▸ YOUR GOAL:
Please tally the lines below that contain the string "return" and reply with that figure only.

┌─ DATA SHOWN

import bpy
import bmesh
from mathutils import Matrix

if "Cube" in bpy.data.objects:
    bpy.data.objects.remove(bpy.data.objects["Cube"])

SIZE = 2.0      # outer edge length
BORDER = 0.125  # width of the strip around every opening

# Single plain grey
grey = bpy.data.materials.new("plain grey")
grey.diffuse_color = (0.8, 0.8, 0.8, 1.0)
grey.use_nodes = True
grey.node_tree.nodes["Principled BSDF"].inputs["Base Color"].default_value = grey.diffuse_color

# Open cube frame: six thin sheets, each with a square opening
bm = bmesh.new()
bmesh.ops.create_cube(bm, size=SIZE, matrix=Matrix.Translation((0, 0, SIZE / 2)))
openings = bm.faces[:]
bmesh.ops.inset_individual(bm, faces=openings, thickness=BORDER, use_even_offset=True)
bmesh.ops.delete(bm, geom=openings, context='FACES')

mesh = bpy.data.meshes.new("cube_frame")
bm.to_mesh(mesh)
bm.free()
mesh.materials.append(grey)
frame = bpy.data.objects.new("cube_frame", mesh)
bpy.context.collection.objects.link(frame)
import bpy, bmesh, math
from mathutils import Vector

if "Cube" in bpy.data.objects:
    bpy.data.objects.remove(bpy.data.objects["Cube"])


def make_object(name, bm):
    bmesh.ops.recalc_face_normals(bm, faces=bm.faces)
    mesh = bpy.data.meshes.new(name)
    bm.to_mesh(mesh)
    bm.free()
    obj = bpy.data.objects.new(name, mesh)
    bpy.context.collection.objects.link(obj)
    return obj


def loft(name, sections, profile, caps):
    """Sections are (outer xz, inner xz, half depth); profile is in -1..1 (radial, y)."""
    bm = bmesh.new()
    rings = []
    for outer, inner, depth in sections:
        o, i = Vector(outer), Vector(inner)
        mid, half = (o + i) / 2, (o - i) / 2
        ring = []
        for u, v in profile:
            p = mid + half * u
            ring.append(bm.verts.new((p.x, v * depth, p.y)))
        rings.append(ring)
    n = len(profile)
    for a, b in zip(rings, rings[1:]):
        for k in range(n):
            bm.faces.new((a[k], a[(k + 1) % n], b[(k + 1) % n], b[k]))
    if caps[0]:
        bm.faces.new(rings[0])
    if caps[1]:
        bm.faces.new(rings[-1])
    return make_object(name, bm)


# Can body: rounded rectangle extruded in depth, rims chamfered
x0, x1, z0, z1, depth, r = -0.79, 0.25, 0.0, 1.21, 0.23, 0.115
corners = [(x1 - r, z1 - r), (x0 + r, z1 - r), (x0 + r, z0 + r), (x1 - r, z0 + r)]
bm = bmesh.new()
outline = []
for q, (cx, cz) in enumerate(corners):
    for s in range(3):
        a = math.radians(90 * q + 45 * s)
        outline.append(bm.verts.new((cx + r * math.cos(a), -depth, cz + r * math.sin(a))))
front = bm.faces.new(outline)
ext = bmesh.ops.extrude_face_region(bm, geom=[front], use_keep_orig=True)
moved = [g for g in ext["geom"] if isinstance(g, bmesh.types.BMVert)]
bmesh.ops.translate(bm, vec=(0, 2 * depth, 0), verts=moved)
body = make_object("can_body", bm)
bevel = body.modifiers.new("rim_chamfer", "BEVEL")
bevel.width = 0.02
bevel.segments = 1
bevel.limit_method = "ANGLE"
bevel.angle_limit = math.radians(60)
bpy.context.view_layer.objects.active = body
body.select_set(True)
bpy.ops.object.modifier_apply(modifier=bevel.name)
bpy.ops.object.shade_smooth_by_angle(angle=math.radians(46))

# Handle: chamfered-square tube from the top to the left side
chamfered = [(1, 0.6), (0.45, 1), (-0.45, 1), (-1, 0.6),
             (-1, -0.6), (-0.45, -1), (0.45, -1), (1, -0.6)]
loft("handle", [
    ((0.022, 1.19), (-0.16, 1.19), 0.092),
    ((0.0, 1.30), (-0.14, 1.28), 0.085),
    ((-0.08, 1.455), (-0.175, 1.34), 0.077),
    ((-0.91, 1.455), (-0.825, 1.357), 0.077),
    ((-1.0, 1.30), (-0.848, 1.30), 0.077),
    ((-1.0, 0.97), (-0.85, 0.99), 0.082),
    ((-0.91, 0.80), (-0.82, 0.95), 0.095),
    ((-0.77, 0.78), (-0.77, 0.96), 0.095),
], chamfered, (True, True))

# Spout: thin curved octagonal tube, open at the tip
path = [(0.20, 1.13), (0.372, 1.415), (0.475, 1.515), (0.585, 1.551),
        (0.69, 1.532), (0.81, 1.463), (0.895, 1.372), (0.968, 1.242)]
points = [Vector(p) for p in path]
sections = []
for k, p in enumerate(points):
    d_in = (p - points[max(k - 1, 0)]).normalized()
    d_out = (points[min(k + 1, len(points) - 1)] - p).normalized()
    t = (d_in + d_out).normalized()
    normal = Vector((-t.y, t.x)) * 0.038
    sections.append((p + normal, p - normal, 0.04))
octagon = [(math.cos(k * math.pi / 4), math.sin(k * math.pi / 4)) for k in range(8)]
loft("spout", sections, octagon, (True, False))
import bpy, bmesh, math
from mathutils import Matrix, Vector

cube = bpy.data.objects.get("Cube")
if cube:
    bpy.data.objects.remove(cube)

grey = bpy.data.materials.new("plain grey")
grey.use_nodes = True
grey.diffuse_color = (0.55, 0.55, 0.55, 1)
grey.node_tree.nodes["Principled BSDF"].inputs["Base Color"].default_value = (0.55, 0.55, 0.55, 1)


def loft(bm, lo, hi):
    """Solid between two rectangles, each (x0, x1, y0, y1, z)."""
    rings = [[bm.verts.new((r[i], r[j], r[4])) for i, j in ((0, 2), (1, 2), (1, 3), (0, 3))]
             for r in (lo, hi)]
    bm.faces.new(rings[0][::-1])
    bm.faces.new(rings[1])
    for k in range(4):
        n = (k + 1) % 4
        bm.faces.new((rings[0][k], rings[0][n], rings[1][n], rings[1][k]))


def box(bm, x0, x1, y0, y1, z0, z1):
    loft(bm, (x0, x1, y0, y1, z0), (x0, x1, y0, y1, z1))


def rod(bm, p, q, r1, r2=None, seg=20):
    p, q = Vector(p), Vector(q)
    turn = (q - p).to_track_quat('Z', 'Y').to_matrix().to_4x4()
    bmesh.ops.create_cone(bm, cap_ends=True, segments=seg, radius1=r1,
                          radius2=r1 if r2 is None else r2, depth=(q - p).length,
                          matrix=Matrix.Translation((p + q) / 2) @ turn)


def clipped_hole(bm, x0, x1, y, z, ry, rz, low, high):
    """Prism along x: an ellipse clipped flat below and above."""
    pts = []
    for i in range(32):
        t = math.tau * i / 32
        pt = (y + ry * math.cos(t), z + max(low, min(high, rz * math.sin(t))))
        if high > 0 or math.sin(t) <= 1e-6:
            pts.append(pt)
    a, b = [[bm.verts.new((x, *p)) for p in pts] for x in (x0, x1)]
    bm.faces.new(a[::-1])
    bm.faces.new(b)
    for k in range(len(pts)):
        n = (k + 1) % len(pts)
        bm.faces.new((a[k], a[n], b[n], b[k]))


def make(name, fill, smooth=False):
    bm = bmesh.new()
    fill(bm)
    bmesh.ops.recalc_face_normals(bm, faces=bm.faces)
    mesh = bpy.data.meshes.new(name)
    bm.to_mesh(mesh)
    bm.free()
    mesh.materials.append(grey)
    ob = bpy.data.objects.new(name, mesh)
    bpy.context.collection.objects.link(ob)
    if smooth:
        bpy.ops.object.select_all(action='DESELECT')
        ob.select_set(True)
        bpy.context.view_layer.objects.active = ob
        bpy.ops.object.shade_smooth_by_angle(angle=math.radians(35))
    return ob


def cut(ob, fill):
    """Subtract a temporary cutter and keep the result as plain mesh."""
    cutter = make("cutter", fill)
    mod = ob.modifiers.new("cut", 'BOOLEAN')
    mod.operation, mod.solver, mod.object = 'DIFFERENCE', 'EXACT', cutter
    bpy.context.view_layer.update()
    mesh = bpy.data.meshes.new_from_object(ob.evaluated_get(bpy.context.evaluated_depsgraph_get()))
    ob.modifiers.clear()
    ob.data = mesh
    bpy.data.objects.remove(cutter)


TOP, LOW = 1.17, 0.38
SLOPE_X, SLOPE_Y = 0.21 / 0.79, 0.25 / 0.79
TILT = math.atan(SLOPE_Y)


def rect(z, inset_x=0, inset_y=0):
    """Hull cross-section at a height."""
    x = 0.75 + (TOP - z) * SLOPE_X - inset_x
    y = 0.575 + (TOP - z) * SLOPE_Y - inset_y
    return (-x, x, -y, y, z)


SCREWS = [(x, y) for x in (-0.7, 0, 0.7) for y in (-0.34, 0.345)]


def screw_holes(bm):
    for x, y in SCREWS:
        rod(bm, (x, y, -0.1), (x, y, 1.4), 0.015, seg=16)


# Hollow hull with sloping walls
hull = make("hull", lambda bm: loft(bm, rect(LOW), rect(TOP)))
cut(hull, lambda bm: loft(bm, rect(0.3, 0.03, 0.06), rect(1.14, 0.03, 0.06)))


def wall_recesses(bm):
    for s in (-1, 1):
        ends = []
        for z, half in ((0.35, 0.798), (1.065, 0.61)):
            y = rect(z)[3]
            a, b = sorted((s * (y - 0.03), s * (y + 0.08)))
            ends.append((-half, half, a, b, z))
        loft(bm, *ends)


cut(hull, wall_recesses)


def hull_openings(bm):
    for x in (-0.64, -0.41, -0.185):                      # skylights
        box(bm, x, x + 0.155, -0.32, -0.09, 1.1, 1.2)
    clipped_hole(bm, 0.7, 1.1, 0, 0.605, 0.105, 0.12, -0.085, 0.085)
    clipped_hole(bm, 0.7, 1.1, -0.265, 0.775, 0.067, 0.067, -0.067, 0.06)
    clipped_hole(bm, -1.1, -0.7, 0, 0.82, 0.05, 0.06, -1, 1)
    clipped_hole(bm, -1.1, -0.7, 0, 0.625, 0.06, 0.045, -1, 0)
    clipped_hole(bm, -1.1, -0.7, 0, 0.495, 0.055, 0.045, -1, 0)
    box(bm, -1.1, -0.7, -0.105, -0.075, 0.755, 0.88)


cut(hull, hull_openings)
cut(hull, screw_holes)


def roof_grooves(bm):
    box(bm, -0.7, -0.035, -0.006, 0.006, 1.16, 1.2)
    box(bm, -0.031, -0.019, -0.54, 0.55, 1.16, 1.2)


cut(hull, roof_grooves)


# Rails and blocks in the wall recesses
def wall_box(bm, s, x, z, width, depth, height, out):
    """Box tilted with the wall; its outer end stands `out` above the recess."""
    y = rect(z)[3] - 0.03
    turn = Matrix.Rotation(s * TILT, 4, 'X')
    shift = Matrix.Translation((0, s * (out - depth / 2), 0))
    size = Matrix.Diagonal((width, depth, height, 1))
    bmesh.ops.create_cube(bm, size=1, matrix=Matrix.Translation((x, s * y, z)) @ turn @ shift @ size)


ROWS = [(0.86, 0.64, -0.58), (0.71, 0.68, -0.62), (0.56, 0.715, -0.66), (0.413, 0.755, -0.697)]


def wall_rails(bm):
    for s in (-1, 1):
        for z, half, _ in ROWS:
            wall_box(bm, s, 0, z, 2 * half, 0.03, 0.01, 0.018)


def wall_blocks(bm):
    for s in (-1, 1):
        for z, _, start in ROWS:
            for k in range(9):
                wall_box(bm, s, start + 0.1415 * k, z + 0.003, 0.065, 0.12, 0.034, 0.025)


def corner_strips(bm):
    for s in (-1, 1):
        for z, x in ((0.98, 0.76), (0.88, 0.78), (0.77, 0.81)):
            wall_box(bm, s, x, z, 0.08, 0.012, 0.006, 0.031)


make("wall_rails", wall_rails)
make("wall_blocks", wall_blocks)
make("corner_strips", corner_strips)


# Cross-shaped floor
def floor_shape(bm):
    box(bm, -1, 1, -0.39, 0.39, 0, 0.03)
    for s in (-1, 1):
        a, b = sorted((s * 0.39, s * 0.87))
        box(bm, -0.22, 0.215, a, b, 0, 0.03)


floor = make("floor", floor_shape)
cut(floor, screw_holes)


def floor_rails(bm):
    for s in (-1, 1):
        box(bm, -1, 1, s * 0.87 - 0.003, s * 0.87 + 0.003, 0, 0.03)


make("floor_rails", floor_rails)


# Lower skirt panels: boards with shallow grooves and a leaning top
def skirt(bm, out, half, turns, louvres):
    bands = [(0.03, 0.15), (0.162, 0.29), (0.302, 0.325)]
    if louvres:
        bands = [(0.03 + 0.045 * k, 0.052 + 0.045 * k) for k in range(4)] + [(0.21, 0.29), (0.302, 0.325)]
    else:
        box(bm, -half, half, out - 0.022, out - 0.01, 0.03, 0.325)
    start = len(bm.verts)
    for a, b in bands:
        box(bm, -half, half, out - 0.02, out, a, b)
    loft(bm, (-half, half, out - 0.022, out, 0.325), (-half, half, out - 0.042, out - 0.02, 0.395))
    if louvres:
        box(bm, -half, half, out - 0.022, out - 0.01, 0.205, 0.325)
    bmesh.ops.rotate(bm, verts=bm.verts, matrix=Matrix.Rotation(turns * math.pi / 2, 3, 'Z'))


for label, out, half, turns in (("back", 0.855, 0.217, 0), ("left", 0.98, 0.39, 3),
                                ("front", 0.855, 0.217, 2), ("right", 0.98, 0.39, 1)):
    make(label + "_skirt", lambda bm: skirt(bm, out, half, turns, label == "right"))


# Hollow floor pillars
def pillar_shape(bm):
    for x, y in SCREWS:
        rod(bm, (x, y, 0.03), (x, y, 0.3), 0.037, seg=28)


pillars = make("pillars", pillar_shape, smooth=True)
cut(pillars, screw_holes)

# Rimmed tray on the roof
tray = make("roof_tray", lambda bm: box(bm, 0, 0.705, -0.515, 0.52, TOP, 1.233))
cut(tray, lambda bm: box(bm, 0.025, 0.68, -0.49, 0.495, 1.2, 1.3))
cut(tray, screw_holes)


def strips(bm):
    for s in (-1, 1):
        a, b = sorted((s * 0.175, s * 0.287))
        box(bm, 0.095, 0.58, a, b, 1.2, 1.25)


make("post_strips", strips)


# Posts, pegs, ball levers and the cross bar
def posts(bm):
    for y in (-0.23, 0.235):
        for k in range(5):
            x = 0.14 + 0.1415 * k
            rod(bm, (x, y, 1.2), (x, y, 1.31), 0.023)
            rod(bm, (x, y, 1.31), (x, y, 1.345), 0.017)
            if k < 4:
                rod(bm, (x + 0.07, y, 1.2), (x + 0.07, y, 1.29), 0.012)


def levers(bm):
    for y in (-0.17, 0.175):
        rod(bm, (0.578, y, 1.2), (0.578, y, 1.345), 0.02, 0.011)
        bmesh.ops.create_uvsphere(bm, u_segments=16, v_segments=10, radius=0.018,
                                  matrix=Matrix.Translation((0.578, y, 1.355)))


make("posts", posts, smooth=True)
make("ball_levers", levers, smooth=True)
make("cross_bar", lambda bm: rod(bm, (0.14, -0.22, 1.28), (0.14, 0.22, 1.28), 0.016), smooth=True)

└─

▸ ANSWER TO THIS TASK:
4